CARLSBAD — Hundreds of people packed City Council chambers during the regular meeting April 21 to voice their opinion on the future of the long-awaited Alga Norte Park.
After more than two hours of public testimony, City Council voted 3-2 to allow grading of the property for the park, but to hold off on the building of the facilities on the 32 acres located off Poinsettia Lane and Alicante Road. The council then voted unanimously to look into various options to cover the cost of operating the park facilities.
Those who spoke in favor of moving forward with the park ranged from members of the Parks and Recreation Commission and longtime local public safety personnel to members of the Carlsbad High School water polo team who currently drive to La Jolla to train. Many of the young water polo players said they have been waiting most of their lives for the proposed swim complex to be built on the property.
Retired Battalion Fire Chief Jim Torretto urged the council to move forward and build the pool complex so the youth of the city would be able to take lessons in the city they live in. Torretto said he knows first-hand the importance of learning to swim, and that the residents shouldn’t have to take their kids to nearby cities for the lessons.
The city only has one municipal pool, located on Monroe Street.

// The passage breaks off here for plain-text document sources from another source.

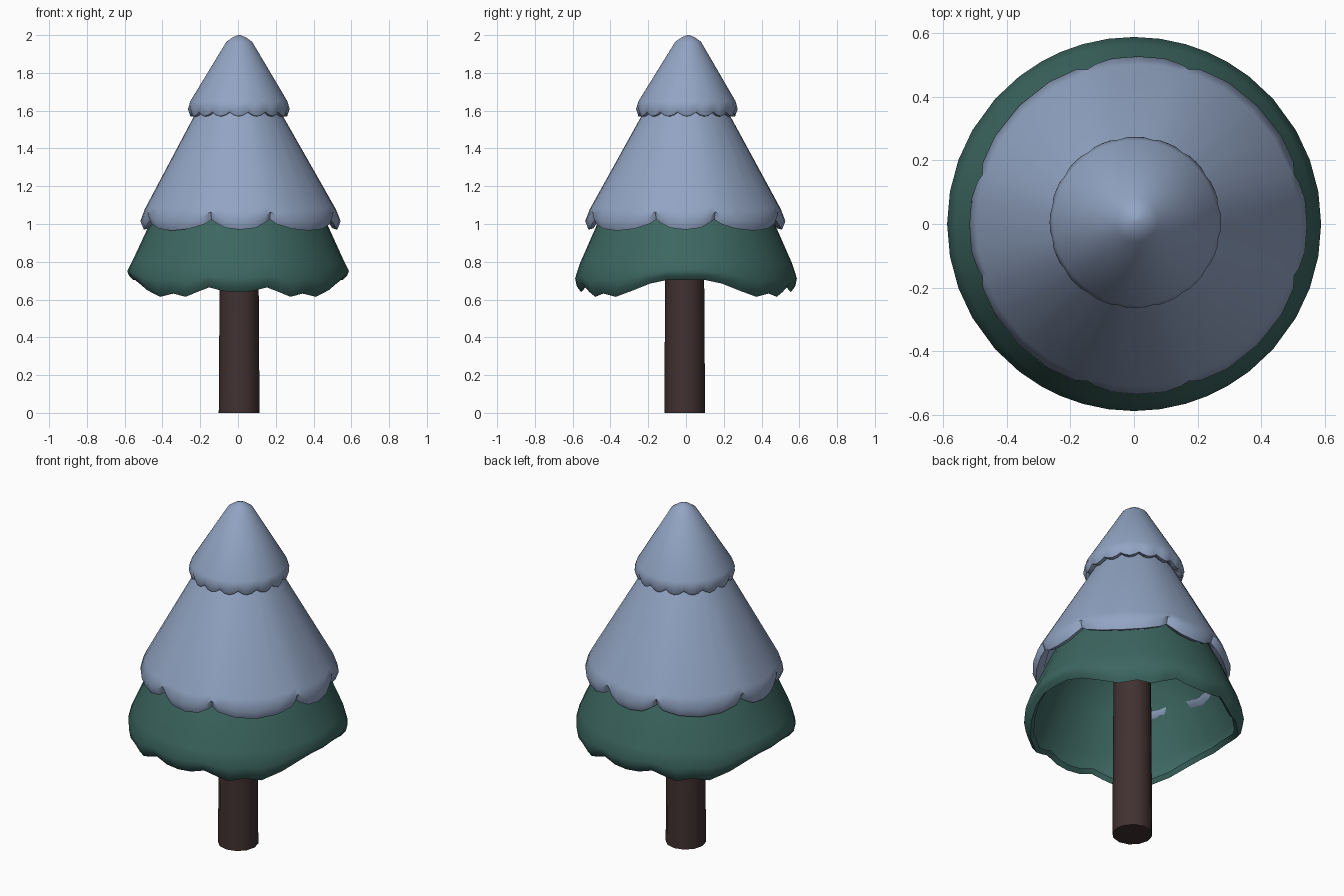
import bpy, bmesh, math

if "Cube" in bpy.data.objects:
    bpy.data.objects.remove(bpy.data.objects["Cube"])


def material(name, rgb):
    m = bpy.data.materials.new(name)
    m.diffuse_color = (*rgb, 1)
    m.use_nodes = True
    m.node_tree.nodes["Principled BSDF"].inputs["Base Color"].default_value = m.diffuse_color
    return m


GREEN = material("pine green", (0.046, 0.135, 0.118))
SNOW = material("snow blue", (0.29, 0.375, 0.55))
BARK = material("dark bark", (0.054, 0.031, 0.031))


def finish(name, bm, mat):
    bmesh.ops.recalc_face_normals(bm, faces=bm.faces[:])
    me = bpy.data.meshes.new(name)
    bm.to_mesh(me)
    bm.free()
    me.materials.append(mat)
    ob = bpy.data.objects.new(name, me)
    bpy.context.collection.objects.link(ob)
    bpy.ops.object.select_all(action='DESELECT')
    ob.select_set(True)
    bpy.context.view_layer.objects.active = ob
    bpy.ops.object.shade_smooth_by_angle(angle=math.radians(50))
    return ob


def full_circle(quarter):
    """Mirror a quarter rim (degrees from front, height) around all four quadrants."""
    half = quarter + [(180 - a, z) for a, z in reversed(quarter[:-1])]
    return half + [(360 - a, z) for a, z in reversed(half[1:-1])]


def skirt(name, rim, profile, mat, centre, top_centre):
    """Loft rings. Profile rows: radius, height, rim wave weight, dent weight."""
    bm = bmesh.new()
    mean = sum(z for _, z in rim) / len(rim)
    z0, z1 = profile[0][1], profile[-1][1]
    zt = max(p[1] for p in profile)
    rings = []
    for r, z, wave, dent in profile:
        t = max(0, min(1, (z - mean) / (zt - mean)))
        cx = centre[0] + (top_centre[0] - centre[0]) * t
        cy = centre[1] + (top_centre[1] - centre[1]) * t
        ring = []
        for a, rz in rim:
            d = rz - mean
            rr = r - dent * max(0, d)
            b = math.radians(a)
            ring.append(bm.verts.new((cx + rr * math.sin(b), cy - rr * math.cos(b), z + wave * d)))
        rings.append(ring)
    n = len(rim)
    for lo, hi in zip(rings, rings[1:]):
        for i in range(n):
            j = (i + 1) % n
            bm.faces.new((lo[i], lo[j], hi[j], hi[i]))
    bm.faces.new(rings[-1])
    return finish(name, bm, mat)


# trunk
bm = bmesh.new()
bmesh.ops.create_cone(bm, cap_ends=True, segments=12, radius1=0.108, radius2=0.1, depth=1.2)
bmesh.ops.translate(bm, verts=bm.verts[:], vec=(0.006, -0.007, 0.6))
finish("trunk", bm, BARK)

# lower green branches with a drooping wavy hem
green_rim = full_circle([(0, .645), (8, .65), (16, .67), (23, .645), (30, .62), (38, .637), (48, .62),
                         (60, .655), (70, .69), (80, .71), (90, .71)])
skirt("lower_branches", green_rim,
      [(0.535, 0.675, 1, 0), (0.555, 0.652, 1, 0), (0.578, 0.68, 0.9, 0), (0.587, 0.72, 0.6, 0),
       (0.563, 0.79, 0.15, 0), (0.47, 1.0, 0, 0), (0.42, 1.1, 0, 0), (0.1, 1.45, 0, 0)],
      GREEN, (0, 0), (0.005, 0))

# middle snow layer
snow_rim = full_circle([(0, .975), (9, .985), (15, 1.012), (18, 1.03), (22, 1.005), (32, .98), (45, .97),
                        (58, .98), (68, 1.005), (72, 1.03), (75, 1.012), (81, .985), (90, .975)])
skirt("middle_snow", snow_rim,
      [(0.465, 1.03, 0.8, 0), (0.485, 1.0, 1, 0.2), (0.512, 0.992, 1, 0.4), (0.53, 1.035, 0.9, 0.5),
       (0.506, 1.085, 0.3, 0.2), (0.225, 1.59, 0, 0), (0.15, 1.7, 0, 0)],
      SNOW, (0.014, -0.004), (0, 0))

# top snow cap with small scallops and a rounded tip
cap_rim = [(i * 360 / 64, 1.567 + 0.022 * (1 - abs(math.cos(math.pi * (i % 4) / 4)))) for i in range(64)]
skirt("snow_cap", cap_rim,
      [(0.215, 1.60, 0.5, 0), (0.235, 1.578, 1, 0), (0.256, 1.579, 1, 0.2), (0.269, 1.615, 0.7, 0.3),
       (0.257, 1.65, 0, 0), (0.068, 1.965, 0, 0), (0.035, 1.988, 0, 0), (0.006, 2.0, 0, 0)],
      SNOW, (0.004, 0.004), (0.007, 0.012))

Former City Council candidate Thomas K. Arnold also urged council to move forward with the plans and said it is both “popular and right.”
Although a scaled-down version of the original plans, the park still contained an Olympic-sized swimming pool, an instructional pool for lessons, as well as a skate park and sports fields.
Phil Urbina, president of the La Costa Youth Organization, said they are having to turn away kids because they don’t have enough fields. “These ball fields are needed,” he said.
After more than a decade of planning, the park was finally moving forward until July of last year when City Council voted 4-1 to delay the project due to the economic downturn.
Councilwoman Ann Kulchin was the lone supporter of moving forward with the park plans as soon as possible, until newly elected Keith Blackburn, a former sergeant with the Carlsbad Police Department, came aboard in January.
Making good on his promise to do what he could to push for the park to be built, Blackburn set up automated calls to residents notifying them that the item would be on the agenda April 21 and urging them to show up and voice their support for the project.
At the recent meeting, both Kulchin and Blackburn voted to move forward with the entire plan, stating that the funds have already been set aside to do so.
Although the nearly $50 million had been set aside to build the park and swim complex, city staff told council it was the operating costs that were the issue. It is estimated to cost roughly $1.2 million per year to operate the facility.
And although nearly $10 million would be left over after the most recent construction estimates of $39 million, staff told council the money could also be used elsewhere.
Another project coming up for the city is the police and fire training facility, proposed to be built just after the park.
A skate park was closed down to make way for the training facility, located near the Safety Center, and the baseball fields will close soon to make way for the training facility as well. The skate park and baseball fields are proposed to be relocated in Alga Norte Park.
Although the two projects are both funded separately, Mayor Bud Lewis told the supporters, the reason the city is so well-off is because the majority of the council is very careful about what projects to build.